• **EXERCISE DETAILS**
Print, exactly as written, every line from the first line of the records below through the line containing "metal.diffuse_color = GREY", and nothing further.

• **SUPPLIED MATERIAL**
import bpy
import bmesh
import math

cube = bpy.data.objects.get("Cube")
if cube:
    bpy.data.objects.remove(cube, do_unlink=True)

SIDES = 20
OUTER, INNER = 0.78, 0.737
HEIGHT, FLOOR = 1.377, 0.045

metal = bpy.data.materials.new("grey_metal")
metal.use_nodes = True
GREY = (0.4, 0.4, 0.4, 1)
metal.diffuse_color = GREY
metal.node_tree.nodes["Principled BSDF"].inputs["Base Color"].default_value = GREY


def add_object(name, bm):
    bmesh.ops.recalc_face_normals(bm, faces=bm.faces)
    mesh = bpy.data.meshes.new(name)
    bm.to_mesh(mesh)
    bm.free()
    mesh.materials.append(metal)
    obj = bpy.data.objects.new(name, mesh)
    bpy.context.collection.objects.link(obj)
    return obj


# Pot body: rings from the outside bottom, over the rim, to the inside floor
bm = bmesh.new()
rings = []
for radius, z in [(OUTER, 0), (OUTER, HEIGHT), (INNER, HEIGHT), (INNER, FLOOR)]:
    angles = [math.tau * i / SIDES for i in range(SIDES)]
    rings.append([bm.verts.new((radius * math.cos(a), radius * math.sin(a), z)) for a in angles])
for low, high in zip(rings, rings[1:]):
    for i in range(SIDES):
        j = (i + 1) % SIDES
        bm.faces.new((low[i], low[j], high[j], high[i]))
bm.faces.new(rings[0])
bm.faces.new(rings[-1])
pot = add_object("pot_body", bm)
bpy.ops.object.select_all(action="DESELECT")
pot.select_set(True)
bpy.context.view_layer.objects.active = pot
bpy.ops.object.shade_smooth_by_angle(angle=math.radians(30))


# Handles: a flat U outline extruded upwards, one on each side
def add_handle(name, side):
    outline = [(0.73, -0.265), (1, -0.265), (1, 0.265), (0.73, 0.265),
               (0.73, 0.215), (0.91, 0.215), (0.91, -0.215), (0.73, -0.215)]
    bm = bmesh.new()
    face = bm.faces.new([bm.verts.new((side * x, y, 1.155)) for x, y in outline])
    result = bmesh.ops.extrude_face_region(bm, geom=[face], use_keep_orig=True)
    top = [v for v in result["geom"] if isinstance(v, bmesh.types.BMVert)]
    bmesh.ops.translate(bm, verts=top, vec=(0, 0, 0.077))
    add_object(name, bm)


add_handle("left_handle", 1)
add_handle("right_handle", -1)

• **EXERCISE OUTPUT**
import bpy
import bmesh
import math

cube = bpy.data.objects.get("Cube")
if cube:
    bpy.data.objects.remove(cube, do_unlink=True)

SIDES = 20
OUTER, INNER = 0.78, 0.737
HEIGHT, FLOOR = 1.377, 0.045

metal = bpy.data.materials.new("grey_metal")
metal.use_nodes = True
GREY = (0.4, 0.4, 0.4, 1)
metal.diffuse_color = GREY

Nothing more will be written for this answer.